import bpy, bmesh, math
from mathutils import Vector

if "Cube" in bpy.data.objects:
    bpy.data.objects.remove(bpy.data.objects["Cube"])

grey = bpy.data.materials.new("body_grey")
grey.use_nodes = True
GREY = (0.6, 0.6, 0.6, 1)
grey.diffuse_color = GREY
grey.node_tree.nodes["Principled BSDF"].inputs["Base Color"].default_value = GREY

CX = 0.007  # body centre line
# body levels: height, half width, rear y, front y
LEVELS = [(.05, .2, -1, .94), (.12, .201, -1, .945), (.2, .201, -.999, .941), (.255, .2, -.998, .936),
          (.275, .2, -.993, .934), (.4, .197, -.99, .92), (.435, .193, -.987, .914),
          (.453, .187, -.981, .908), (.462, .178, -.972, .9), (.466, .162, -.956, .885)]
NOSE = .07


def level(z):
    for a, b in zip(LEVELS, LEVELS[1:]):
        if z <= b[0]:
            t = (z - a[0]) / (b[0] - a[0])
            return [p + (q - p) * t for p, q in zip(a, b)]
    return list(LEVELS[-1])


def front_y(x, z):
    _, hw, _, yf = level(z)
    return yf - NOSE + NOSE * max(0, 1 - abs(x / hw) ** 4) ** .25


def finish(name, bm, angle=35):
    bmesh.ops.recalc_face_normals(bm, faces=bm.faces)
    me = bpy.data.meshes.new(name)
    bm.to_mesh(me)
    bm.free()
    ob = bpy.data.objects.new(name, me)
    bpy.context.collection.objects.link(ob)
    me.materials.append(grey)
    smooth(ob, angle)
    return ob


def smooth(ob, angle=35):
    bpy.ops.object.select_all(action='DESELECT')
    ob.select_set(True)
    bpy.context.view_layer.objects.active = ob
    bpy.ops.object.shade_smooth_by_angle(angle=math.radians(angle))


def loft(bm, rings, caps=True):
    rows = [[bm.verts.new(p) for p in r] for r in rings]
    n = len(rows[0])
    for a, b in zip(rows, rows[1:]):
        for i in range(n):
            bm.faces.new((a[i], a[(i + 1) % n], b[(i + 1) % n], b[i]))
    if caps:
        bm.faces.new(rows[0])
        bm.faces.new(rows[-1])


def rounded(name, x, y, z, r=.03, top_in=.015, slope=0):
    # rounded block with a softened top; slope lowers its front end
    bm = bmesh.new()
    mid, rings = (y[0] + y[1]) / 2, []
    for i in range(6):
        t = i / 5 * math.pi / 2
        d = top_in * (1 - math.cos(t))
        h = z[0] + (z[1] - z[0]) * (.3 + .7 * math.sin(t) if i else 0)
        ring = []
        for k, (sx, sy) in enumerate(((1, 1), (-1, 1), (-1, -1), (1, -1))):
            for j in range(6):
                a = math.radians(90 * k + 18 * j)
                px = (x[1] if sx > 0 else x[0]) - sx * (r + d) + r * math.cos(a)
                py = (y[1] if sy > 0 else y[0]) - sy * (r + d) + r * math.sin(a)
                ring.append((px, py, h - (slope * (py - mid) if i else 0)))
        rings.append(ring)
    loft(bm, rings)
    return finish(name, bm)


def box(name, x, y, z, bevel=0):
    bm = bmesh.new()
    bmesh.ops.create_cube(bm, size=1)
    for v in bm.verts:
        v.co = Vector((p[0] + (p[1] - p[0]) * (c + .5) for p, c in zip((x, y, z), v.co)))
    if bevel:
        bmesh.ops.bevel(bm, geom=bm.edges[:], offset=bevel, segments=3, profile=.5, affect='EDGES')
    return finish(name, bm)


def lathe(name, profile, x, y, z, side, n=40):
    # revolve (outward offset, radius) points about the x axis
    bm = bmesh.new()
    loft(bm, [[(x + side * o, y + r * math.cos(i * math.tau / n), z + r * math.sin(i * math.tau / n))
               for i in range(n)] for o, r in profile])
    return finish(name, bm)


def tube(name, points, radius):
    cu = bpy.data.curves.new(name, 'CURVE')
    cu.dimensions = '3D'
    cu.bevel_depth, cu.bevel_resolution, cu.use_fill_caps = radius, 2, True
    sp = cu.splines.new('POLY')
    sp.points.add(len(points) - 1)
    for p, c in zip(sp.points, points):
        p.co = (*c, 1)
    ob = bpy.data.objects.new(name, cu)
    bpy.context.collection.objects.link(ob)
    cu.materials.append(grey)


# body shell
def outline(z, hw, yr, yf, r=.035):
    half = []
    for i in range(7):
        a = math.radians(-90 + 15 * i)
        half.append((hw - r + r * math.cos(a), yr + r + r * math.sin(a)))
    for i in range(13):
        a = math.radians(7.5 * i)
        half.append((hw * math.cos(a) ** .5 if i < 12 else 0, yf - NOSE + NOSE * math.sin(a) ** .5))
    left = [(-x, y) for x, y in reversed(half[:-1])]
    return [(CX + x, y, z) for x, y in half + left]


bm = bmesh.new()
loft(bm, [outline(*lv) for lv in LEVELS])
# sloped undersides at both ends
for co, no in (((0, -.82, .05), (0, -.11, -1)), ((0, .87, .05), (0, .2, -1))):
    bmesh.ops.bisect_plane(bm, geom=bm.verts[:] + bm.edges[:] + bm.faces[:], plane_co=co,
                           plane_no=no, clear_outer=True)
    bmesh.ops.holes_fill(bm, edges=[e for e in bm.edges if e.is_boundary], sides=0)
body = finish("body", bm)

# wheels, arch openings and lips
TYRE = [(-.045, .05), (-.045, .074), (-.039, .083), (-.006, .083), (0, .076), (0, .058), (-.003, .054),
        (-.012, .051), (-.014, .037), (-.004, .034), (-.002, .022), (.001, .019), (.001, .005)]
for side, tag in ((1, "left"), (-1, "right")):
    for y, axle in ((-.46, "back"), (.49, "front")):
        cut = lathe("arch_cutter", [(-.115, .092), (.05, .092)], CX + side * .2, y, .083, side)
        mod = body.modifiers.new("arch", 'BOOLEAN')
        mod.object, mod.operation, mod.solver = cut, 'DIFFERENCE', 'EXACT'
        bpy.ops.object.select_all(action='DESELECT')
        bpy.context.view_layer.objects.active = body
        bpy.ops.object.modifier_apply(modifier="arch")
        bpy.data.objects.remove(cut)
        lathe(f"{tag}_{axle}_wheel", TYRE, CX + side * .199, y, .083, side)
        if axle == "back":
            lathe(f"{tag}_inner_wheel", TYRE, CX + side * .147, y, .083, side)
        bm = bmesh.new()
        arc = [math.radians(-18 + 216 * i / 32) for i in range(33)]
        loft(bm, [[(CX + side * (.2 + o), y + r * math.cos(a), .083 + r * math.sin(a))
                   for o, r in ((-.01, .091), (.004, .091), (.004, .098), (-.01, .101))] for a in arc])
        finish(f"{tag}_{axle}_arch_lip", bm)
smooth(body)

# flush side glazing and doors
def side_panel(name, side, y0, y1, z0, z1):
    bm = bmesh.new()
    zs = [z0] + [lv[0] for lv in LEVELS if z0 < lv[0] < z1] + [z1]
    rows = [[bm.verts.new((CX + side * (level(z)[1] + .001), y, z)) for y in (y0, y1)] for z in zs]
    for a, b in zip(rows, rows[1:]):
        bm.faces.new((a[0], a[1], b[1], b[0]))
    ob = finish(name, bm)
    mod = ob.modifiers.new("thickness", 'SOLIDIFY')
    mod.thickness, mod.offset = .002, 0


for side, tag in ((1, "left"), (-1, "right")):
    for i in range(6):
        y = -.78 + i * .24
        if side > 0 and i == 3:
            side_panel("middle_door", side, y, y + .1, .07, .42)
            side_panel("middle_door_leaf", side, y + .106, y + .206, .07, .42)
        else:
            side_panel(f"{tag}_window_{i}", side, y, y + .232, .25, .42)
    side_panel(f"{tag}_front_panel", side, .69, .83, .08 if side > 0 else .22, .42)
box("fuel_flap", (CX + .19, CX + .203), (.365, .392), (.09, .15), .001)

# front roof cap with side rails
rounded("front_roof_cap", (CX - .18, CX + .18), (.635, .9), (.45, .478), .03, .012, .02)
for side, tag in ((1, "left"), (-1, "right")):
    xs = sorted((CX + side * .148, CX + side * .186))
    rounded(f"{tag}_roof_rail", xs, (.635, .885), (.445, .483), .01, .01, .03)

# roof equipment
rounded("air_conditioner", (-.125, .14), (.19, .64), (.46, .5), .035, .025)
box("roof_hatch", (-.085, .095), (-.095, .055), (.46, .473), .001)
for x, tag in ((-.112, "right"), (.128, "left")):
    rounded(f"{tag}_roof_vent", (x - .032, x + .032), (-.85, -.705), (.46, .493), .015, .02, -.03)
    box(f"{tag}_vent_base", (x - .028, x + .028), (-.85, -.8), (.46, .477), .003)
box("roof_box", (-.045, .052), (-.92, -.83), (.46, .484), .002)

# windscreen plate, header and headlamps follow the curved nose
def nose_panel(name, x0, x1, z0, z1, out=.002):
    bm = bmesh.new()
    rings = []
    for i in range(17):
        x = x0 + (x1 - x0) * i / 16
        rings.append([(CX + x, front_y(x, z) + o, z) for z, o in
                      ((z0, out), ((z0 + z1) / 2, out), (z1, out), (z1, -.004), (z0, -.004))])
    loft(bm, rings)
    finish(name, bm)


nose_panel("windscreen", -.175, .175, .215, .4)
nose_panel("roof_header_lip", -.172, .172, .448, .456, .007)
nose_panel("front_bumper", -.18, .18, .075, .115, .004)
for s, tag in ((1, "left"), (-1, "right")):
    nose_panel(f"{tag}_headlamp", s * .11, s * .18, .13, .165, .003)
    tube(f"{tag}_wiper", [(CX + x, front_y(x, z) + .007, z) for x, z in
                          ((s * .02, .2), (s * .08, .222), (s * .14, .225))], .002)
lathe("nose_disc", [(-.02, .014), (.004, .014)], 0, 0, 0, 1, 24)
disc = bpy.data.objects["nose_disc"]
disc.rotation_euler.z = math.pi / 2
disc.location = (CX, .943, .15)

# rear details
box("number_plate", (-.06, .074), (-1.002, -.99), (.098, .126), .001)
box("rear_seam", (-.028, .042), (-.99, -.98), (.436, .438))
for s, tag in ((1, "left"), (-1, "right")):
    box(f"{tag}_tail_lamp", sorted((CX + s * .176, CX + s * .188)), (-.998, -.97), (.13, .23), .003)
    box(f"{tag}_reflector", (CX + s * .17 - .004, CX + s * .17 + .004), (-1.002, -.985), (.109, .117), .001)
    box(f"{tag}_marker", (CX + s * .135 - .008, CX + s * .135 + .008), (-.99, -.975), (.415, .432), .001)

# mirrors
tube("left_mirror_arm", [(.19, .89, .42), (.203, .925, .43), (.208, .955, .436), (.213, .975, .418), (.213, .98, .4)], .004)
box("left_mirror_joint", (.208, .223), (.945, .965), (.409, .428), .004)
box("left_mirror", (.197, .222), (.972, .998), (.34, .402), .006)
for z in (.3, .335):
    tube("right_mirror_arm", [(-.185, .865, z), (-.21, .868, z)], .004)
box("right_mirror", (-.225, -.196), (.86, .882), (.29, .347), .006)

◆ ◆ ◆ ◆ ◆

§ **What is needed**
All lines that contain the word "loft" must be copied from the records above.

§ **Reply to the task**
def loft(bm, rings, caps=True):
    loft(bm, rings)
    loft(bm, [[(x + side * o, y + r * math.cos(i * math.tau / n), z + r * math.sin(i * math.tau / n))
loft(bm, [outline(*lv) for lv in LEVELS])
        loft(bm, [[(CX + side * (.2 + o), y + r * math.cos(a), .083 + r * math.sin(a))
    loft(bm, rings)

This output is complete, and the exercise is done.